- WORK REQUIRED:
Go through the material below and copy all lines with "steel".

- DATA RECORDS:
_ _ _ _ _ _ _

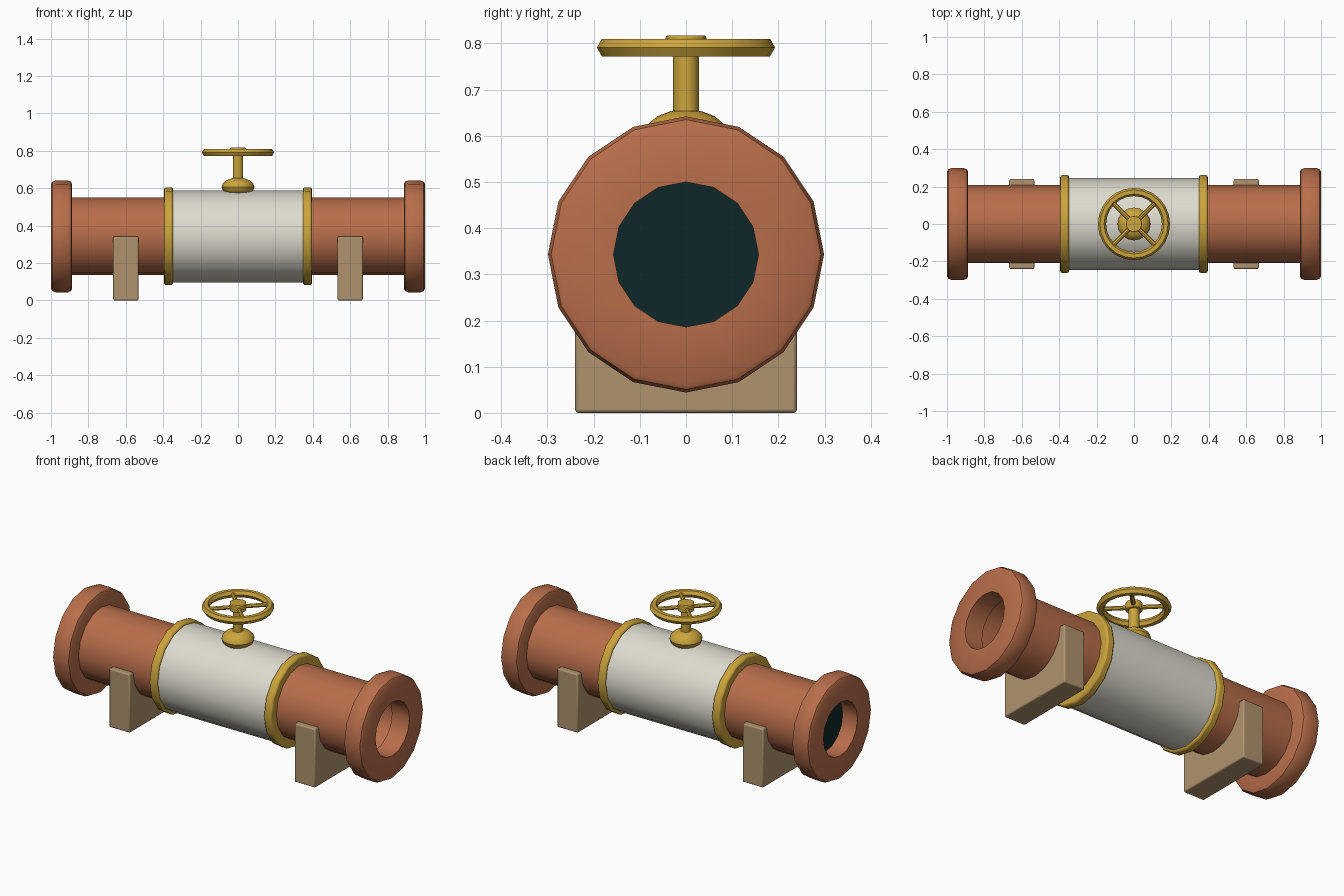
import bpy, bmesh, math
from mathutils import Matrix

cube = bpy.data.objects.get("Cube")
if cube:
    bpy.data.objects.remove(cube)

AXIS = 0.343   # height of the pipe axis
SIDES = 16


def material(name, rgb):
    m = bpy.data.materials.new(name)
    m.use_nodes = True
    m.diffuse_color = (*rgb, 1)
    bsdf = next(n for n in m.node_tree.nodes if n.type == 'BSDF_PRINCIPLED')
    bsdf.inputs["Base Color"].default_value = (*rgb, 1)
    return m


TERRACOTTA = material("terracotta", (0.48, 0.155, 0.069))
CREAM = material("cream", (0.73, 0.71, 0.62))
GOLD = material("gold", (0.6, 0.37, 0.045))
TAN = material("tan", (0.43, 0.295, 0.155))
DARK = material("dark teal", (0.005, 0.02, 0.021))


def finish(bm, name, mat, bevel=0, segments=2):
    bmesh.ops.recalc_face_normals(bm, faces=bm.faces[:])
    mesh = bpy.data.meshes.new(name)
    bm.to_mesh(mesh)
    bm.free()
    mesh.materials.append(mat)
    ob = bpy.data.objects.new(name, mesh)
    bpy.context.collection.objects.link(ob)
    if bevel:
        mod = ob.modifiers.new("edge_bevel", 'BEVEL')
        mod.width = bevel
        mod.segments = segments
        mod.limit_method = 'ANGLE'
    bpy.ops.object.select_all(action='DESELECT')
    bpy.context.view_layer.objects.active = ob
    ob.select_set(True)
    bpy.ops.object.shade_smooth_by_angle(angle=math.radians(35))
    return ob


def ring(name, mat, profile, bevel=0):
    """Closed (x, radius) profile turned around the pipe axis."""
    bm = bmesh.new()
    loops = []
    for i in range(SIDES):
        a = math.tau * i / SIDES
        loops.append([bm.verts.new((x, r * math.sin(a), AXIS + r * math.cos(a)))
                      for x, r in profile])
    n = len(profile)
    for i in range(SIDES):
        p, q = loops[i], loops[(i + 1) % SIDES]
        for j in range(n):
            k = (j + 1) % n
            bm.faces.new((p[j], p[k], q[k], q[j]))
    return finish(bm, name, mat, bevel)


def tube(name, mat, x0, x1, r_in, r_out, bevel=0):
    return ring(name, mat, [(x0, r_in), (x1, r_in), (x1, r_out), (x0, r_out)], bevel)


def cylinder(name, mat, radius, length, matrix, sides=SIDES, bevel=0):
    bm = bmesh.new()
    bmesh.ops.create_cone(bm, cap_ends=True, segments=sides, radius1=radius,
                          radius2=radius, depth=length, matrix=matrix)
    return finish(bm, name, mat, bevel)


# Pipe and valve body
tube("pipe", TERRACOTTA, -0.93, 0.93, 0.165, 0.208)
tube("valve_body", CREAM, -0.36, 0.36, 0.2, 0.246, 0.012)

for side, s in (("left", 1), ("right", -1)):
    # End flange with rounded rim
    flange = [(1.0, 0.157), (1.0, 0.28), (0.993, 0.292), (0.975, 0.299),
              (0.91, 0.299), (0.893, 0.292), (0.887, 0.28), (0.887, 0.157)]
    ring(side + "_flange", TERRACOTTA, [(s * x, r) for x, r in flange])
    # Collar at the end of the valve body
    tube(side + "_collar", GOLD, s * 0.347, s * 0.395, 0.2, 0.261, 0.01)

    # Saddle support, a block with a half-round seat
    bm = bmesh.new()
    outline = [(-0.24, AXIS), (-0.24, 0), (0.24, 0), (0.24, AXIS)]
    for i in range(13):
        a = math.pi * i / 12
        outline.append((0.2 * math.cos(a), AXIS - 0.2 * math.sin(a)))
    face = bm.faces.new([bm.verts.new((s * 0.6 - 0.067, y, z)) for y, z in outline])
    out = bmesh.ops.extrude_face_region(bm, geom=[face])
    bmesh.ops.translate(bm, vec=(0.134, 0, 0),
                        verts=[v for v in out["geom"] if isinstance(v, bmesh.types.BMVert)])
    finish(bm, side + "_support", TAN, 0.007)

# Dark closure inside the right end
cylinder("inner_closure", DARK, 0.17, 0.01,
         Matrix.Translation((-0.9, 0, AXIS)) @ Matrix.Rotation(math.pi / 2, 4, 'Y'))

# Bonnet, a flattened ball on top of the body
bm = bmesh.new()
bmesh.ops.create_uvsphere(bm, u_segments=SIDES, v_segments=8, radius=1,
                          matrix=Matrix.Translation((0, 0, 0.607)) @ Matrix.Diagonal((0.088, 0.088, 0.05, 1)))
finish(bm, "bonnet", GOLD)

# Stem and hub
cylinder("stem", GOLD, 0.028, 0.17, Matrix.Translation((0, 0, 0.715)))
cylinder("wheel_hub", GOLD, 0.044, 0.044, Matrix.Translation((0, 0, 0.795)), bevel=0.004)

# Handwheel rim and spokes
WHEEL_Z = 0.791
bpy.ops.mesh.primitive_torus_add(location=(0, 0, WHEEL_Z), major_radius=0.171,
                                 minor_radius=0.022, major_segments=24, minor_segments=6)
rim = bpy.context.object
rim.name = "handwheel_rim"
rim.data.materials.append(GOLD)
bpy.ops.object.shade_smooth_by_angle(angle=math.radians(35))

for i in range(4):
    turn = Matrix.Rotation(math.radians(45 + 90 * i), 4, 'Z')
    lay = Matrix.Translation((0.095, 0, WHEEL_Z)) @ Matrix.Rotation(math.pi / 2, 4, 'Y')
    cylinder("spoke_%d" % (i + 1), GOLD, 0.012, 0.14, turn @ lay, sides=8)
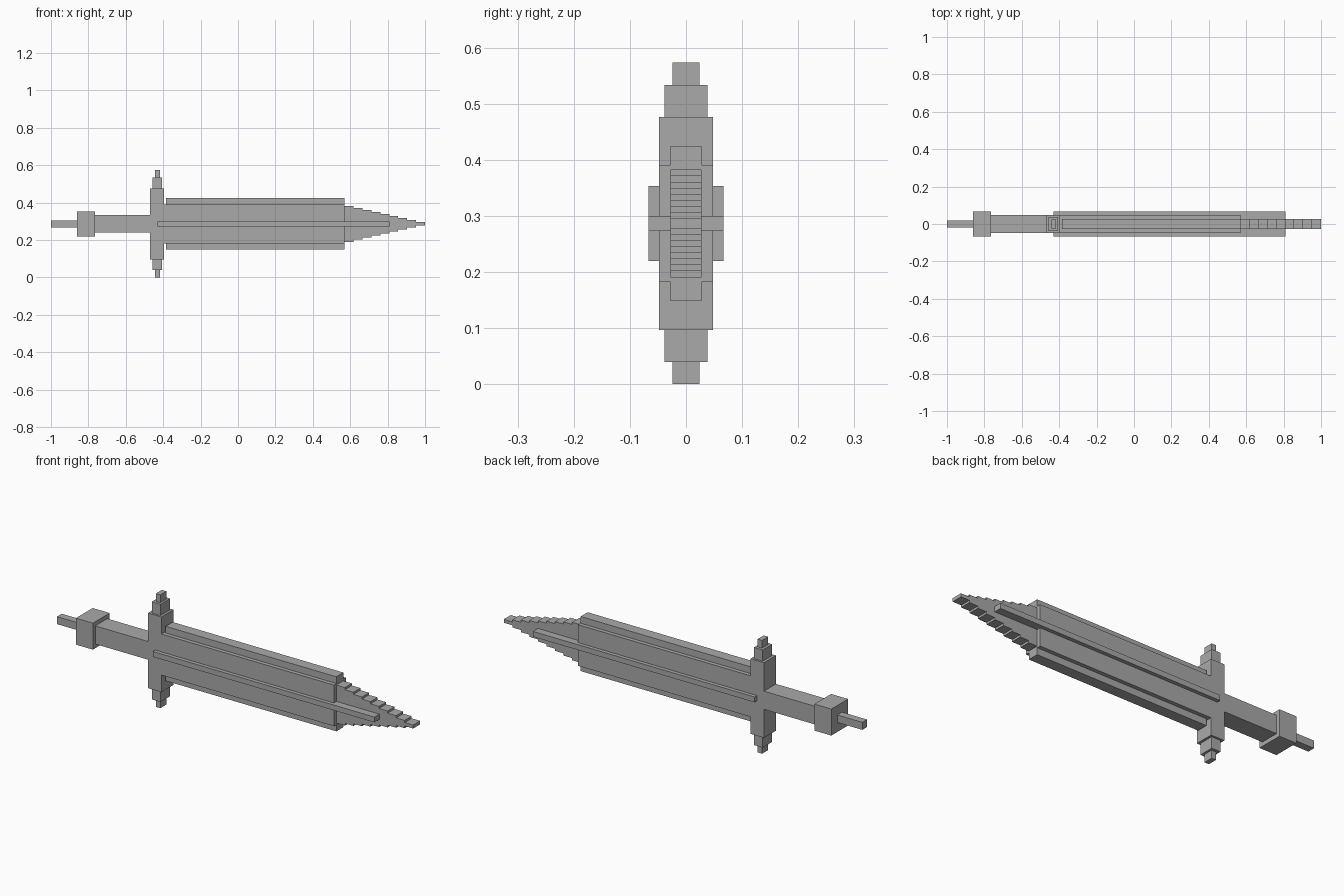
import bpy
import bmesh

cube = bpy.data.objects.get("Cube")
if cube:
    bpy.data.objects.remove(cube)

MID = 0.2865  # height of the long axis

steel = bpy.data.materials.new("steel grey")
steel.use_nodes = True
grey = (0.4, 0.4, 0.4, 1)
steel.diffuse_color = grey
steel.node_tree.nodes["Principled BSDF"].inputs["Base Color"].default_value = grey


def stepped(name, sections, depth):
    """Extrude a stepped outline of (x end, half height), mirrored about the axis.
    The first entry holds only the starting x."""
    top = []
    x = sections[0]
    for end, half in sections[1:]:
        top += [(x, half), (end, half)]
        x = end
    outline = top + [(px, -pz) for px, pz in reversed(top)]
    bm = bmesh.new()
    face = bm.faces.new([bm.verts.new((px, -depth, MID + pz)) for px, pz in outline])
    extruded = bmesh.ops.extrude_face_region(bm, geom=[face])["geom"]
    verts = [v for v in extruded if isinstance(v, bmesh.types.BMVert)]
    bmesh.ops.translate(bm, verts=verts, vec=(0, 2 * depth, 0))
    bmesh.ops.recalc_face_normals(bm, faces=bm.faces)
    mesh = bpy.data.meshes.new(name)
    bm.to_mesh(mesh)
    bm.free()
    mesh.materials.append(steel)
    obj = bpy.data.objects.new(name, mesh)
    bpy.context.collection.objects.link(obj)
    return obj


# Handle end
stepped("pommel_spike", [-1, (-0.86, 0.019)], 0.019)
stepped("pommel", [-0.86, (-0.765, 0.067)], 0.067)

# Grip, crossguard and blade core share flush sides
stepped("grip_guard_and_blade",
        [-0.765, (-0.47, 0.046), (-0.395, 0.19), (0.57, 0.104)], 0.048)

# Narrowing ends of the crossguard
stepped("guard_step", [-0.456, (-0.407, 0.247)], 0.038)
stepped("guard_tip", [-0.443, (-0.418, 0.2865)], 0.024)

# Thin cutting edges above and below the core
stepped("blade_edges", [-0.385, (0.57, 0.138)], 0.028)

# Raised rib along both sides
stepped("blade_rib", [-0.43, (0.81, 0.0135)], 0.067)

# Point, tapering in equal steps
STEPS = 9
point = [0.57]
for i in range(STEPS):
    point.append((0.57 + 0.43 * (i + 1) / STEPS, 0.096 - 0.0109 * i))
stepped("blade_point", point, 0.028)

_ _ _ _ _ _ _

- YOUR SOLUTION:
steel = bpy.data.materials.new("steel grey")
steel.use_nodes = True
steel.diffuse_color = grey
steel.node_tree.nodes["Principled BSDF"].inputs["Base Color"].default_value = grey
    mesh.materials.append(steel)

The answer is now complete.